(Recorded data)
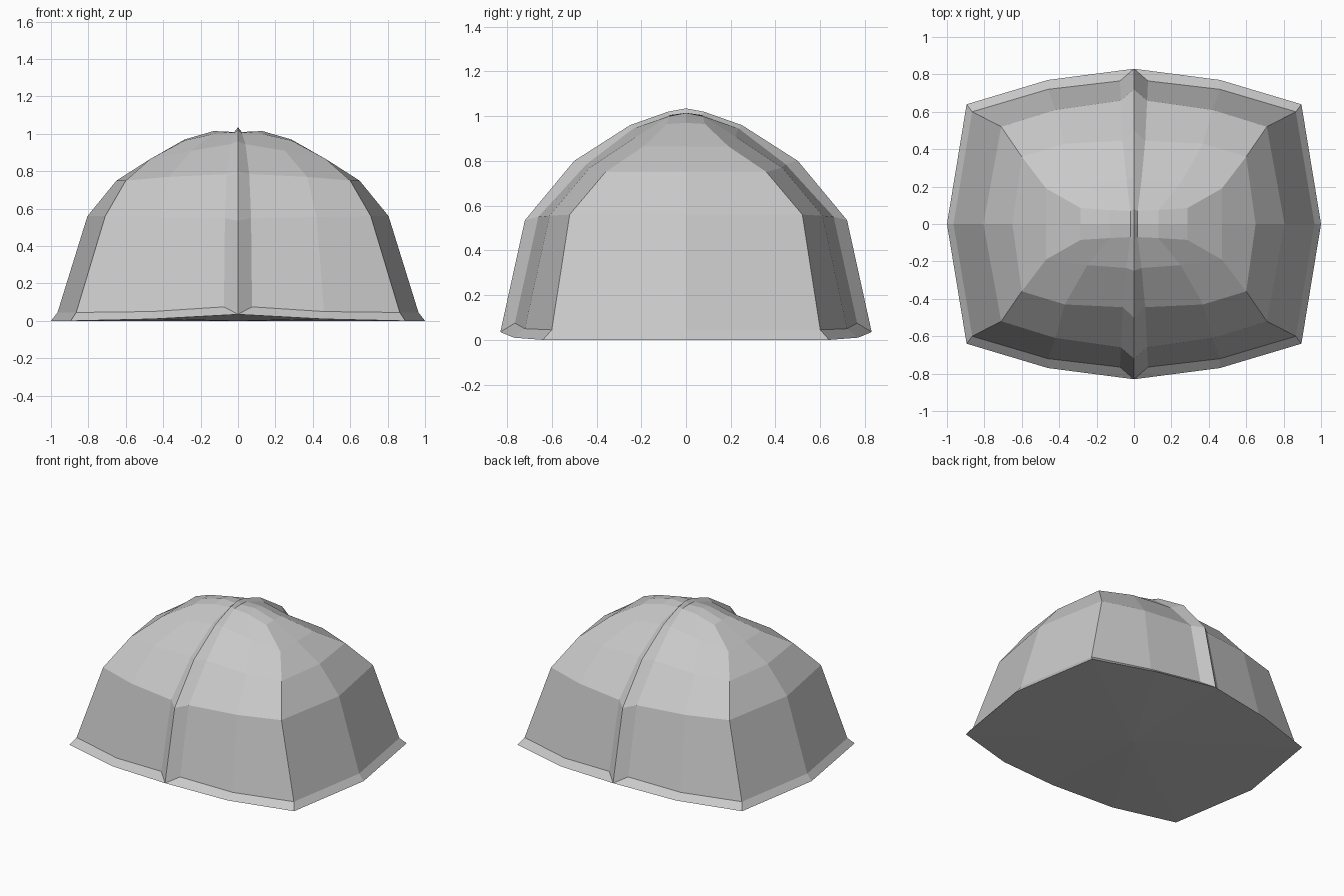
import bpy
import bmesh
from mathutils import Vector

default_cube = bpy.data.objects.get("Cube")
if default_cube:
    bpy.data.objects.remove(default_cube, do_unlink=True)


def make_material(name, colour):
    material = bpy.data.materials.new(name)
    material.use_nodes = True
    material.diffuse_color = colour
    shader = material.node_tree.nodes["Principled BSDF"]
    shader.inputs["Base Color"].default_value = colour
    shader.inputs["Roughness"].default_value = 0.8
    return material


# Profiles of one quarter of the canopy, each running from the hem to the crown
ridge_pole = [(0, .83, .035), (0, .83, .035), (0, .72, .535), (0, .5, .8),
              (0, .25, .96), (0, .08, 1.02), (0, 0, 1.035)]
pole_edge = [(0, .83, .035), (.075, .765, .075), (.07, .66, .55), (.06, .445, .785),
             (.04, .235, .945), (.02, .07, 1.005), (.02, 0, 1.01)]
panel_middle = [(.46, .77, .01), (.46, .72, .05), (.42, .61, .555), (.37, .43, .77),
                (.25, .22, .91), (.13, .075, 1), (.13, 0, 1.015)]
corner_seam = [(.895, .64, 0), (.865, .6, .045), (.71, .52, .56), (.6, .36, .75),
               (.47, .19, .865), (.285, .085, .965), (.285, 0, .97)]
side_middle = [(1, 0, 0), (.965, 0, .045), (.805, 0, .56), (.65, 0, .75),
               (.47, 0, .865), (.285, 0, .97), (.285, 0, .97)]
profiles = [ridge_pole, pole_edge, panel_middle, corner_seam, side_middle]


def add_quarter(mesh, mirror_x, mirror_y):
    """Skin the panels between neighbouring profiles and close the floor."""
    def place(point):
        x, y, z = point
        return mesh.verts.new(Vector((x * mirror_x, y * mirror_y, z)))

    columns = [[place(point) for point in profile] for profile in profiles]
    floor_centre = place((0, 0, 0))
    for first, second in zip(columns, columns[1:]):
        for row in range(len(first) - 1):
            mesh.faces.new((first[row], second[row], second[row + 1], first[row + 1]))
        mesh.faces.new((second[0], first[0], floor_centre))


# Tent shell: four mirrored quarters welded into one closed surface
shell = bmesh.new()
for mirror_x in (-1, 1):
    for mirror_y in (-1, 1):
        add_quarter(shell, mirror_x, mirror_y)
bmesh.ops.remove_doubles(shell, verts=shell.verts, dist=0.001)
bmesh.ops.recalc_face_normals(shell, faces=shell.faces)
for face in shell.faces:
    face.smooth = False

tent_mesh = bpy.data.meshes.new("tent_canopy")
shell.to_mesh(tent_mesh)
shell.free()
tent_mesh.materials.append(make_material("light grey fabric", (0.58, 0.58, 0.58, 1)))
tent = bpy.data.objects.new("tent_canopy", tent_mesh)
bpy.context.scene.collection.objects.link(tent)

→ **WHAT THE TASK ASKS**: Up to and including the line that holds "for mirror_y in", restate word for word each line of the records from their start, and only those lines, leaving out the pictures.

→ **SOLUTION FOR THIS PROBLEM**:
import bpy
import bmesh
from mathutils import Vector

default_cube = bpy.data.objects.get("Cube")
if default_cube:
    bpy.data.objects.remove(default_cube, do_unlink=True)


def make_material(name, colour):
    material = bpy.data.materials.new(name)
    material.use_nodes = True
    material.diffuse_color = colour
    shader = material.node_tree.nodes["Principled BSDF"]
    shader.inputs["Base Color"].default_value = colour
    shader.inputs["Roughness"].default_value = 0.8
    return material


# Profiles of one quarter of the canopy, each running from the hem to the crown
ridge_pole = [(0, .83, .035), (0, .83, .035), (0, .72, .535), (0, .5, .8),
              (0, .25, .96), (0, .08, 1.02), (0, 0, 1.035)]
pole_edge = [(0, .83, .035), (.075, .765, .075), (.07, .66, .55), (.06, .445, .785),
             (.04, .235, .945), (.02, .07, 1.005), (.02, 0, 1.01)]
panel_middle = [(.46, .77, .01), (.46, .72, .05), (.42, .61, .555), (.37, .43, .77),
                (.25, .22, .91), (.13, .075, 1), (.13, 0, 1.015)]
corner_seam = [(.895, .64, 0), (.865, .6, .045), (.71, .52, .56), (.6, .36, .75),
               (.47, .19, .865), (.285, .085, .965), (.285, 0, .97)]
side_middle = [(1, 0, 0), (.965, 0, .045), (.805, 0, .56), (.65, 0, .75),
               (.47, 0, .865), (.285, 0, .97), (.285, 0, .97)]
profiles = [ridge_pole, pole_edge, panel_middle, corner_seam, side_middle]


def add_quarter(mesh, mirror_x, mirror_y):
    """Skin the panels between neighbouring profiles and close the floor."""
    def place(point):
        x, y, z = point
        return mesh.verts.new(Vector((x * mirror_x, y * mirror_y, z)))

    columns = [[place(point) for point in profile] for profile in profiles]
    floor_centre = place((0, 0, 0))
    for first, second in zip(columns, columns[1:]):
        for row in range(len(first) - 1):
            mesh.faces.new((first[row], second[row], second[row + 1], first[row + 1]))
        mesh.faces.new((second[0], first[0], floor_centre))


# Tent shell: four mirrored quarters welded into one closed surface
shell = bmesh.new()
for mirror_x in (-1, 1):
    for mirror_y in (-1, 1):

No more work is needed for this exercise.